◆ Data for processing ◆
= = = = =

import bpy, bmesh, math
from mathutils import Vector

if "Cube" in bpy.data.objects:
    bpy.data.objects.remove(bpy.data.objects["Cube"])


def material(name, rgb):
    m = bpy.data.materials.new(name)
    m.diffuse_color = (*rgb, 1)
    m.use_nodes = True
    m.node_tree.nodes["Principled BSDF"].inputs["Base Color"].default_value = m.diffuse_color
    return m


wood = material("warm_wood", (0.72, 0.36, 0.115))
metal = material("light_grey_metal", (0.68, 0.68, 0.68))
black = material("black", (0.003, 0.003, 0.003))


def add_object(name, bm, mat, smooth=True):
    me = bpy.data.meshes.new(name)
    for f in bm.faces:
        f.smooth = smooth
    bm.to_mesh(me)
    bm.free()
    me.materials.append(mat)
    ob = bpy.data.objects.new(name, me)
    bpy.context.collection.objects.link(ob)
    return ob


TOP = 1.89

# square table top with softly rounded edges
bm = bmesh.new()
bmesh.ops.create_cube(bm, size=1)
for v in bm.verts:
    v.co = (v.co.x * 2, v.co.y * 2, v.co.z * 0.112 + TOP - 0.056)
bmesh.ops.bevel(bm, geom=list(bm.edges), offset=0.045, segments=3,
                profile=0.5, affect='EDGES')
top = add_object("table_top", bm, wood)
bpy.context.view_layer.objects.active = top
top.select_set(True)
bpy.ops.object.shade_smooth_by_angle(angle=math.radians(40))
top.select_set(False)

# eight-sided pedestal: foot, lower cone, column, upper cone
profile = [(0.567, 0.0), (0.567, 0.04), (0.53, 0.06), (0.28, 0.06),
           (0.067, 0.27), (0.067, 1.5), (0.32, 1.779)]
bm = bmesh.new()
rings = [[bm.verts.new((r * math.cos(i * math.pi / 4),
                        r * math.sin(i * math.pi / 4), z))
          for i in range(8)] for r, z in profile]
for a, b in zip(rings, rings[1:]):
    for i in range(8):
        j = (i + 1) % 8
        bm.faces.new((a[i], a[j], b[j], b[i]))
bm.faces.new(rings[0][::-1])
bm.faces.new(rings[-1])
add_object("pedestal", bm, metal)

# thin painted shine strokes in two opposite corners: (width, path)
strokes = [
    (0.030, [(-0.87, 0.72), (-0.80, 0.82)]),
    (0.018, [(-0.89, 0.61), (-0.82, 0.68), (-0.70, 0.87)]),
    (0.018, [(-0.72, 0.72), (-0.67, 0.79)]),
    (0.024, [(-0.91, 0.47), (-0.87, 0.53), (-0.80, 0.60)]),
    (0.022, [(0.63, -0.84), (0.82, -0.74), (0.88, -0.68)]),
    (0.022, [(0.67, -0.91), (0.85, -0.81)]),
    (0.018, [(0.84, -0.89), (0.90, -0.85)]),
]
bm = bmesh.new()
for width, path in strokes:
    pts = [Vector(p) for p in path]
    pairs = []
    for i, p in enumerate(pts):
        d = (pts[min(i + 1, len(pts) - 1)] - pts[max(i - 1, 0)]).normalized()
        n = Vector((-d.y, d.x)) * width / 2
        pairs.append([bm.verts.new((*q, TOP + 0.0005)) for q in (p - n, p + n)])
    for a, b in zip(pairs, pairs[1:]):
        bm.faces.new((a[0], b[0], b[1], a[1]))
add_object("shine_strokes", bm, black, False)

= = = = =

Return exactly the lines of the data, and only those, from the line with "pts = [Vector(p) for p in path]" through the last line, inclusive.

    pts = [Vector(p) for p in path]
    pairs = []
    for i, p in enumerate(pts):
        d = (pts[min(i + 1, len(pts) - 1)] - pts[max(i - 1, 0)]).normalized()
        n = Vector((-d.y, d.x)) * width / 2
        pairs.append([bm.verts.new((*q, TOP + 0.0005)) for q in (p - n, p + n)])
    for a, b in zip(pairs, pairs[1:]):
        bm.faces.new((a[0], b[0], b[1], a[1]))
add_object("shine_strokes", bm, black, False)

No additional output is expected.